The Global Call for Internet Governance
In a perfect world, where everyone acted with respect and integrity, the internet’s open source model might have worked, but the reality is there are a lot of bad actors with bad intentions gaming the internet for financial, political, criminal and personal gain.
It really came as no surprise to those of us who follow the internet when powerhouses Google, Facebook and Twitter were invaded so easily by Russian hackers in the last election. For years they have aggressively fought off all attempts by legislators to put controls in place to address criminal and abusive activity on their platforms. As a result, they were totally unprepared to monitor the situation or respond effectively.
In 2012 when legislators came close to passing the Stop Online Piracy Act, Google and others from Silicon Valley mounted an eleventh hour scorched earth campaign. A campaign that played on the fear of censorship, painting supporters as anti-free speech. Their message was so inflammatory that legislators are still hesitant to revisit safe harbor reform again. And they must if we are to have a vibrant, healthy creative community.
Google spends tens of millions of dollars on lobbying and works with rogue organizations like the EFF and Public Knowledge to keep outside intervention at bay. A story ran recently in the Wall Street Journal stating that Google had gone so far as hiring scholars and researchers to write papers in support of their policies.
“Google operates a little-known program to harness the brain power of university researchers to help sway opinion and public policy, cultivating ﬁnancial relationships with professors at campuses from Harvard University to the University of California, Berkeley.”
Over the past decade, Google has helped ﬁnance hundreds of research papers to defend against regulatory challenges of its market dominance, paying $5,000 to $400,000 for the work, The Wall Street Journal found.”

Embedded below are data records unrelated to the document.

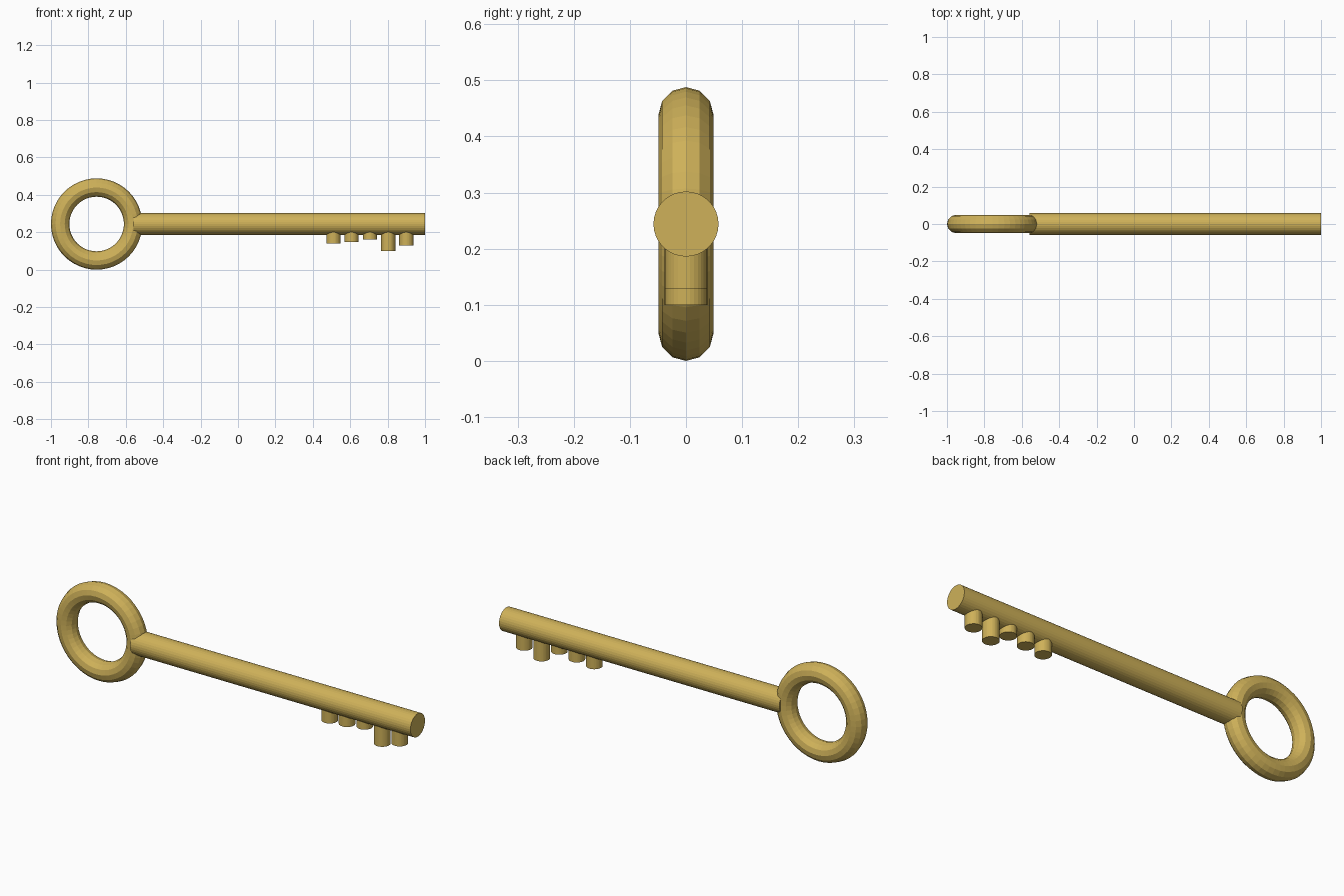
import bpy
from math import pi

if "Cube" in bpy.data.objects:
    bpy.data.objects.remove(bpy.data.objects["Cube"])

brass = bpy.data.materials.new("brass")
brass.diffuse_color = (0.62, 0.44, 0.10, 1)
brass.use_nodes = True
brass.node_tree.nodes["Principled BSDF"].inputs["Base Color"].default_value = brass.diffuse_color
AXIS_Z = 0.244


def finish(name):
    obj = bpy.context.object
    obj.name = name
    obj.data.materials.append(brass)


def cylinder(name, radius, length, location, rotation=(0, 0, 0)):
    bpy.ops.mesh.primitive_cylinder_add(vertices=32, radius=radius, depth=length,
                                        location=location, rotation=rotation)
    finish(name)


# Ring handle
bpy.ops.mesh.primitive_torus_add(major_radius=0.195, minor_radius=0.049,
                                 major_segments=48, minor_segments=12,
                                 location=(-0.756, 0, AXIS_Z), rotation=(pi / 2, 0, 0))
finish("ring_handle")

# Shaft running from the ring to the tip
x0, x1 = -0.56, 1.0
cylinder("shaft", 0.058, x1 - x0, ((x0 + x1) / 2, 0, AXIS_Z), (0, pi / 2, 0))

# Round teeth of varying length, rooted inside the shaft
teeth = [(0.51, 0.139), (0.607, 0.147), (0.705, 0.16), (0.803, 0.10), (0.9, 0.128)]
for i, (x, bottom) in enumerate(teeth, 1):
    cylinder(f"tooth_{i}", 0.038, AXIS_Z - bottom, (x, 0, (AXIS_Z + bottom) / 2))
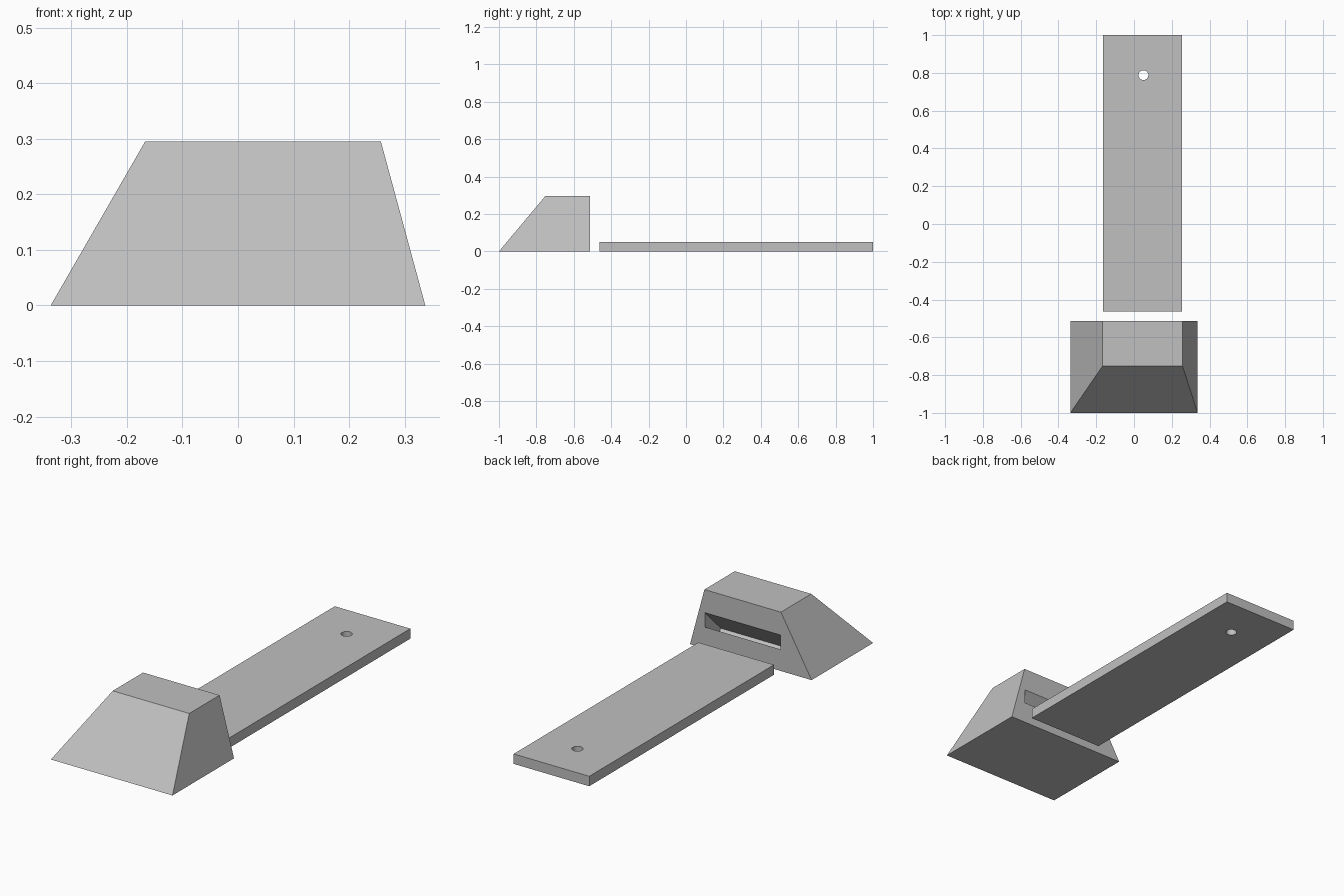
import bpy, bmesh, math
from mathutils import Vector

if "Cube" in bpy.data.objects:
    bpy.data.objects.remove(bpy.data.objects["Cube"])

grey = bpy.data.materials.new("plain grey")
grey.diffuse_color = (0.53, 0.53, 0.53, 1)
grey.use_nodes = True
grey.node_tree.nodes["Principled BSDF"].inputs["Base Color"].default_value = grey.diffuse_color


def prism(name, near, far):
    """Solid between two matching rings of points."""
    bm = bmesh.new()
    a = [bm.verts.new(p) for p in near]
    b = [bm.verts.new(p) for p in far]
    n = len(a)
    bm.faces.new(a)
    bm.faces.new(b[::-1])
    for i in range(n):
        j = (i + 1) % n
        bm.faces.new((a[j], a[i], b[i], b[j]))
    bmesh.ops.recalc_face_normals(bm, faces=bm.faces)
    mesh = bpy.data.meshes.new(name)
    bm.to_mesh(mesh)
    bm.free()
    mesh.materials.append(grey)
    obj = bpy.data.objects.new(name, mesh)
    bpy.context.collection.objects.link(obj)
    return obj


def cut(target, cutter):
    mod = target.modifiers.new("cut", 'BOOLEAN')
    mod.operation = 'DIFFERENCE'
    mod.solver = 'EXACT'
    mod.object = cutter
    cutter.hide_render = True
    cutter.hide_viewport = True


def rect(x0, x1, y0, y1, z):
    return [(x0, y0, z), (x1, y0, z), (x1, y1, z), (x0, y1, z)]


LEFT, RIGHT, BACK = -0.167, 0.257, -0.513

# Wedge-shaped block with sloping front and sides
block = prism("wedge_block",
              rect(-0.337, 0.337, -1.0, BACK, 0),
              rect(LEFT, RIGHT, -0.753, BACK, 0.295))

# Slot running down into the block from its back face at 45 degrees
d = Vector((0, -1, -1)).normalized()
up = Vector((0, -1, 1)).normalized() * 0.051
top = Vector((0, BACK, 0.18))
profile = [top - d * 0.1, top + d * 0.18, top + d * 0.18 - up, top - d * 0.1 - up]
slot = prism("slot_cutter",
             [p + Vector((LEFT + 0.002, 0, 0)) for p in profile],
             [p + Vector((RIGHT - 0.002, 0, 0)) for p in profile])
cut(block, slot)

# Flat bar lying behind the block
bar = prism("flat_bar",
            rect(LEFT + 0.003, RIGHT - 0.002, -0.462, 1.0, 0),
            rect(LEFT + 0.003, RIGHT - 0.002, -0.462, 1.0, 0.05))

# Round hole near the far end of the bar
ring = [(0.05 + 0.026 * math.cos(math.tau * i / 32),
         0.788 + 0.026 * math.sin(math.tau * i / 32)) for i in range(32)]
hole = prism("hole_cutter", [(x, y, -0.05) for x, y in ring],
             [(x, y, 0.1) for x, y in ring])
cut(bar, hole)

But everything changed for online companies last fall as reports began to surface about Russian interference and false advertising surrounding the presidential election. Washington was finally being forced to deal with Silicon Valley.
“After years of avoiding regulation, businesses like Facebook, Google and Amazon are a focus of lawmakers, some of whom are criticizing the expanding power of big tech companies and their role in the 2016 election.”
“The attacks cover a smattering of issues as diverse as antitrust, privacy and public disclosure. They also come from both sides, from people like the Steve Bannon, President Trump’s former chief strategist, as well as Senator Elizabeth Warren, a liberal Democrat….” Cecilia Kang, New York Times
Now, every news source in America is reporting on the story. Politicians and the public are realizing just how serious and widespread the problems are on the internet.
According to a survey conducted by the Pew Research Institute 62% of U.S. adults get their news from social media with Facebook reaching 67% of their adult users. Huge numbers when you consider the proliferation of Fake News and misleading ads appearing on social media and search platforms.
But perhaps the most direct and powerful statement came from Senator Diane Feinstein D-CA, a member of the Senate Intelligence Committee addressing the legal representatives sent by Google, Facebook and Twitter to testify on their behalf before the committee:
“I don’t think you get it,” said Sen. Dianne Feinstein (D-Calif.), whose home state includes all three companies.
“What we’re talking about is a cataclysmic change. What we’re talking about is the beginning of cyberwarfare. What we’re talking about is a major foreign power with sophistication and ability to involve themselves in a presidential election and sow conflict and discontent all over this country. We are not going to go away gentlemen. And this is a very big deal.”
“You bear this responsibility. You’ve created these platforms. And now they are being misused. And you have to be the ones to do something about it. Or we will.”
America needs a comprehensive internet reform to address a long list of failed policies and ineffective legislation. Not piecemeal legislation addressing only the most emotionally charged atrocities like the current bill that addresses sex trafficking or Russian interference in our elections.
We need an oversight committee to address the ever changing challenges presented by this rapidly transforming medium, not decades to fix serious problems like copyright reform.
We need internet governance, not promises.